Projects progress quickly until they are 90% complete. Then they remain at 90% complete forever.
When things are going well, something will go wrong. When things just can’t get worse, they will. When things appear to be going better, you have overlooked something.
If project content is allowed to change freely, the rate of change will exceed the rate of progress.
Project teams detest progress reporting because it manifests their lack of progress.
How it should go (e.g., waterfall model)
How it often goes
Software Project Management Plan
All technical and managerial activities required to deliver the deliverables to the client.
A software project has a specific duration, consumes resources and produces work products .
Management categories to complete a software project:
Tasks, Activities, Functions
Software Project Management Plan:
The controlling document for a software project.
Specifies the technical and managerial approaches to develop the software product.
Functions, Tasks, Activities
Functions (also known as Umbrella activities)
Quality Assurance (includes Verification and Validation)
Smallest unit of management accountability
Atomic unit of planning and tracking
Finite duration, need resources, produce tangible result (documents, model, code)
Specification of a task: Work package
Name, description of work to be done
Preconditions for starting, duration, required resources
Work product to be produced, acceptance criteria for it
Includes the acceptance criteria for the work products (deliverables) produced by the task.
Examples of Tasks
Unit test class “Foo”
Test subsystem “Bla”
Write user manual
Write meeting minutes and post them
Major unit of work
Culminates in major project milestone:
Internal checkpoint should not be externally visible
Scheduled event used to measure progress
Milestone often produces baseline:
formally reviewed work product
under change control (change requires formal procedures)
Activities may be grouped into larger activities:
Establishes hierarchical structure for project (phase, step, ...)
Allows separation of concerns
Precedence relations often exist among activities (PERT Chart)
Examples of Activities
Develop Requirements model
Develop Analysis Model
Develop Architecture (aka System Design model)
Activities during requirements:
Define Use Case model
Design preliminary User Interface
Example of Hierchical Organization: Chief Programmer Team Chief Programmer Librarian Administration Tester Junior Programmer Assistant Chief Programmer Senior Programmer
Another Project Organization: Egoless Programming Team (Weinberg) Analyst Designer Librarian Tester Programmer
Project-Based Project Organization Project Leader Coaches Team Members Basis of organization: Nonlinear information flow across dynamically formed units Subsystem Team Subsystem Team Subsystem Team A B A wants to talk to B: Communication Flow A wants to make sure B does a certain change: Decision Flow
Observations on Management Structures
Do not work well with iterative and incremental software development process
Manager is not necessarily always right
Cut down on bureaucracy reduces development time
Decisions are expected to be made at each level
Hard to manage
Projects with high degree of certainty, stability, uniformity and repetition.
Requires little communication
Role definitions are clear
The more people on the project, the more need for a formal structure
Customer might insist that the test team be independent from the design team
Project manager insists on a previously successful structure
Project with degree of uncertainty
Open communication needed among members
Roles are defined on project basis
Requirements change during development
New technology develops during project
Your Project-Based Structure
Get together in your group and discuss options for your team organization and structure
Subteams for functions, activities, tasks?
Team lead?
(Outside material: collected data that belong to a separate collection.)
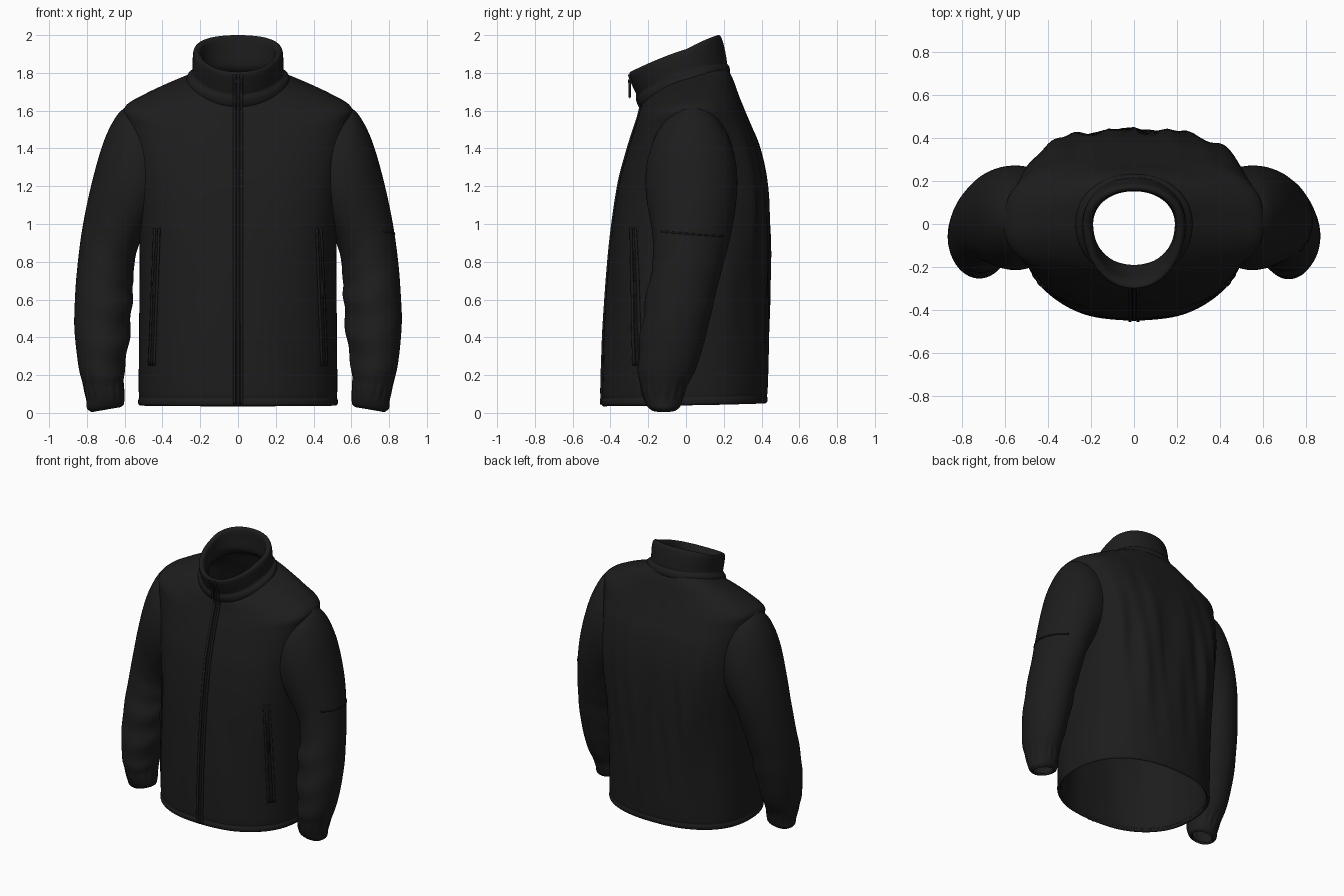
import bpy, bmesh, math
from mathutils import Vector
from mathutils.bvhtree import BVHTree

if "Cube" in bpy.data.objects:
    bpy.data.objects.remove(bpy.data.objects["Cube"])


def material(name, v):
    m = bpy.data.materials.new(name)
    m.diffuse_color = (v, v, v * 1.02, 1)
    m.use_nodes = True
    m.node_tree.nodes["Principled BSDF"].inputs["Base Color"].default_value = m.diffuse_color
    return m


FABRIC = material("black fleece", 0.012)
TRIM = material("dark trim", 0.007)


def spline(keys, steps):
    """Smooth Catmull-Rom rows through key rows; yields (progress, row)."""
    rows = []
    last = len(keys) - 1
    for i in range(last):
        p = [keys[max(0, min(last, i + d))] for d in (-1, 0, 1, 2)]
        for s in range(steps + (i == last - 1)):
            t = s / steps
            rows.append(((i + t) / last, [
                0.5 * (2 * b + (c - a) * t + (2 * a - 5 * b + 4 * c - d) * t * t
                       + (3 * b - a - 3 * c + d) * t ** 3)
                for a, b, c, d in zip(*p)]))
    return rows


def add_object(name, bm, mat, thickness=0, angle=40):
    me = bpy.data.meshes.new(name)
    bm.to_mesh(me)
    ob = bpy.data.objects.new(name, me)
    bpy.context.collection.objects.link(ob)
    me.materials.append(mat)
    if thickness:
        mod = ob.modifiers.new("thickness", 'SOLIDIFY')
        mod.thickness = thickness
        mod.offset = -1
    bpy.ops.object.select_all(action='DESELECT')
    ob.select_set(True)
    bpy.context.view_layer.objects.active = ob
    bpy.ops.object.shade_smooth_by_angle(angle=math.radians(angle))
    return ob


def loft(name, rows, point, n, thickness=0, flip=False, hole=lambda p: False):
    bm = bmesh.new()
    rings = [[bm.verts.new(point(t, r, 2 * math.pi * j / n)) for j in range(n)]
             for t, r in rows]
    for a, b in zip(rings, rings[1:]):
        for j in range(n):
            k = (j + 1) % n
            q = [a[j], a[k], b[k], b[j]]
            if not all(hole(v.co) for v in q):
                bm.faces.new(q[::-1] if flip else q)
    bmesh.ops.delete(bm, geom=[v for v in bm.verts if not v.link_faces], context='VERTS')
    bm.normal_update()
    tree = BVHTree.FromBMesh(bm)
    add_object(name, bm, FABRIC, thickness)
    bm.free()
    return tree


def bump(v, centre, width):
    return math.exp(-((v - centre) / width) ** 2)


# Torso and collar rings: side z, half width, front z, front y, back z, back y
def ring_point(r, th, e):
    zs, a, zf, yf, zb, yb = r
    c, s = math.cos(th), math.sin(th)
    x = a * math.copysign(abs(c) ** (2 / e), c)
    sy = abs(s) ** (2 / e)
    y = (yb if s > 0 else -abs(yf)) * sy
    z = zs + (zb - zf) / 2 * s + ((zb + zf) / 2 - zs) * s * s
    return x, y, z


def torso_point(t, r, th):
    # the chest and shoulder blades are squarer than the hem and neck
    e = 2.3 + (0.9 if math.sin(th) > 0 else 0.35) * bump(r[0], 1.15, 0.42)
    x, y, z = ring_point(r, th, e)
    # soft slanting folds on the back, faint ones low on the front
    if y > 0:
        f = bump(z, 0.95, 0.5) * min(1, y / 0.2)
        y += f * (0.009 * math.sin(24 * x + 3 * z) + 0.007 * math.sin(47 * x - 5 * z))
    else:
        f = bump(z, 0.5, 0.45) * min(1, -y / 0.2) * min(1, abs(x) / 0.15)
        y += f * 0.004 * math.sin(20 * abs(x) + 5 * z)
    return x, y, z


def armhole(p):
    return abs(p.x) > 0.4 and ((p.y - .03) / .17) ** 2 + ((p.z - 1.27) / .28) ** 2 < 1


torso_keys = [
    (.04, .520, .035, -.438, .05, .42), (.05, .528, .045, -.448, .06, .43),
    (.068, .528, .063, -.449, .078, .432), (.082, .523, .077, -.443, .092, .428),
    (.10, .525, .095, -.446, .11, .431), (.15, .526, .15, -.446, .16, .433),
    (.28, .525, .28, -.442, .28, .436), (.5, .523, .5, -.432, .5, .439),
    (.9, .522, .9, -.400, .9, .440), (1.2, .540, 1.2, -.358, 1.2, .426),
    (1.4, .568, 1.36, -.318, 1.4, .390), (1.54, .592, 1.46, -.288, 1.52, .345),
    (1.62, .598, 1.52, -.268, 1.60, .312), (1.68, .50, 1.57, -.252, 1.68, .280),
    (1.73, .38, 1.61, -.242, 1.76, .252), (1.77, .26, 1.64, -.232, 1.82, .222)]
torso = loft("jacket_body", spline(torso_keys, 7), torso_point, 128, 0.02, hole=armhole)

# Stand-up collar, rolled over the rim and down the inside
collar_keys = [
    (1.735, .262, 1.61, -.228, 1.79, .228), (1.76, .272, 1.63, -.248, 1.81, .234),
    (1.785, .266, 1.66, -.258, 1.835, .228), (1.80, .246, 1.685, -.255, 1.85, .216),
    (1.815, .240, 1.70, -.262, 1.865, .216), (1.87, .240, 1.75, -.285, 1.93, .204),
    (1.91, .236, 1.79, -.300, 1.985, .188), (1.925, .222, 1.806, -.292, 2.0, .172),
    (1.915, .200, 1.79, -.262, 1.985, .156), (1.86, .194, 1.73, -.228, 1.91, .154),
    (1.80, .192, 1.66, -.192, 1.83, .156), (1.74, .225, 1.62, -.195, 1.79, .20)]
collar = loft("collar", spline(collar_keys, 4),
              lambda t, r, th: ring_point(r, th, 2.1), 96)

# Sleeve rings: inner x, z, outer x, z, front y, back y, wrap toward the torso
sleeve_keys = [
    (.50, .94, .592, 1.622, -.20, .262, .075), (.52, .90, .648, 1.565, -.215, .272, .04),
    (.54, .84, .715, 1.425, -.205, .265, .015), (.55, .77, .783, 1.18, -.18, .24, 0),
    (.555, .69, .833, .92, -.175, .20, 0), (.56, .58, .860, .66, -.21, .155, 0),
    (.575, .40, .866, .45, -.24, .11, 0), (.60, .23, .845, .25, -.255, .055, 0),
    (.605, .14, .818, .14, -.24, .005, 0), (.602, .085, .803, .07, -.225, -.015, 0),
    (.605, .045, .800, .025, -.205, -.03, 0), (.625, .03, .775, .004, -.185, -.05, 0)]


def sleeve(side, name):
    def point(t, r, th):
        xi, zi, xo, zo, yf, yb, wrap = r
        c, s = math.cos(th), math.sin(th)
        # forearm creases, strongest on the inner front, and gathers at the cuff
        crease = bump(t, .52, .16) * (0.55 - 0.45 * c) * (0.6 - 0.4 * s)
        k = 1 + 0.06 * crease * math.sin(62 * t + 2.2 * s + 0.7 * side)
        k += 0.03 * bump(t, .77, .06) * math.sin(15 * th)
        x = (xi + xo) / 2 + c * k * (xo - xi) / 2 - wrap * s * s
        z = (zi + zo) / 2 + c * (zo - zi) / 2
        y = (yf + yb) / 2 + s * k * (yb - yf) / 2
        return side * x, y, z
    return loft(name, spline(sleeve_keys, 9), point, 72, 0.015, flip=side > 0)


left_tree = sleeve(1, "left_sleeve")
sleeve(-1, "right_sleeve")


# Thin strips laid on a surface by casting rays at it
def strip(name, path, width, trees, direction, across, mat=TRIM, lift=0.004):
    d, w = Vector(direction), Vector(across) * width / 2
    bm = bmesh.new()
    prev = None
    for p in path:
        pair = []
        for q in (Vector(p) - w, Vector(p) + w):
            hits = [h for h in (t.ray_cast(q - d * 3, d) for t in trees) if h[0]]
            if hits:
                pair.append(min(hits, key=lambda h: h[3])[0] - d * lift)
        if len(pair) < 2:
            prev = None
            continue
        pair = [bm.verts.new(v) for v in pair]
        if prev:
            f = bm.faces.new((prev[0], prev[1], pair[1], pair[0]))
            f.normal_update()
            if f.normal.dot(d) > 0:
                f.normal_flip()
        prev = pair
    add_object(name, bm, mat, 0.009)
    bm.free()


def line(a, b, n):
    return [Vector(a).lerp(Vector(b), i / n) for i in range(n + 1)]


def box(name, centre, size, mat=TRIM):
    bm = bmesh.new()
    bmesh.ops.create_cube(bm, size=1)
    for v in bm.verts:
        v.co = Vector(centre) + Vector(a * b for a, b in zip(v.co, size))
    bmesh.ops.bevel(bm, geom=bm.edges[:], offset=min(size) * 0.3, segments=2,
                    affect='EDGES')
    add_object(name, bm, mat)
    bm.free()


FRONT, X = (0, 1, 0), (1, 0, 0)
both = [torso, collar]

# Front zip: two fabric edges with the tape between them
for sx, label in ((-1, "right"), (1, "left")):
    strip(label + "_zip_edge", line((sx * .019, 0, .045), (sx * .019, 0, 1.79), 90),
          0.014, both, FRONT, X, FABRIC, 0.008)
strip("front_zip", line((0, 0, .045), (0, 0, 1.79), 90), 0.018, both, FRONT, X)
box("zip_slider", (0, -.295, 1.755), (.03, .025, .035))
box("zip_pull", (0, -.298, 1.705), (.02, .012, .08))

# Slanted hand pockets with pulls
for sx, label in ((-1, "right"), (1, "left")):
    for off in (-.012, .012):
        strip(label + "_pocket_edge", line((sx * .46 + off, 0, .25),
              (sx * .432 + off, 0, .98), 24), 0.009, [torso], FRONT, X, FABRIC, 0.011)
    strip(label + "_pocket_zip", line((sx * .46, 0, .25), (sx * .437, 0, .86), 24),
          0.013, [torso], FRONT, X, TRIM, 0.007)
    hit = torso.ray_cast(Vector((sx * .443, -3, .66)), Vector(FRONT))[0]
    box(label + "_pocket_pull", hit + Vector((0, -.01, 0)), (.018, .014, .08))

# Seam across the left upper sleeve
strip("sleeve_seam", [(0, -.13 + .33 * i / 24, .96 - .025 * i / 24) for i in range(25)],
      0.009, [left_tree], (-1, 0, 0), (0, 0, 1), TRIM, 0.004)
Subteam leads or co-ordinators?
Question: Discuss the advantages and disadvantages of these:
For a team of 6 members
3 members are going to work on delivering the detailed design (they check their work before submitting it to the team) and correct problems
3 team members are assigned to independently review the detailed design and identify defects
6 members are going to work on delivering the detailed design (the whole team checks the work before it is posted for evaluation) .
Possible Mappings of ToDos to People
Ideal but often not worth to be called a project
Each project member assumes several roles ("hats")
Danger of overcommittment
Need for load balancing
Some people don't have significant roles
Losing touch with project
Management Objectives and Priorities
Philosophy, goals and priorities
Assumptions, Dependencies, Constraints
Identifying, assessing, tracking, contingencies for risks
Monitoring and Controlling Mechanisms
Reporting mechanisms and formats, information flows, reviews
Needed skills (what?, how much?, when?)
Project Management Heuristics
Make sure to be able to revise or dump a project plan
Complex system development is a nonlinear activity
If project goals are unclear and complex use team-based project management. In this case
Avoid GANTT charts and PERT charts for projects with changing requirements
Don’t look too far into the future
Avoid micro management of details
Don’t be surprise if current project management tools don’t work:
They were designed for projects with clear goals and fixed organizational structures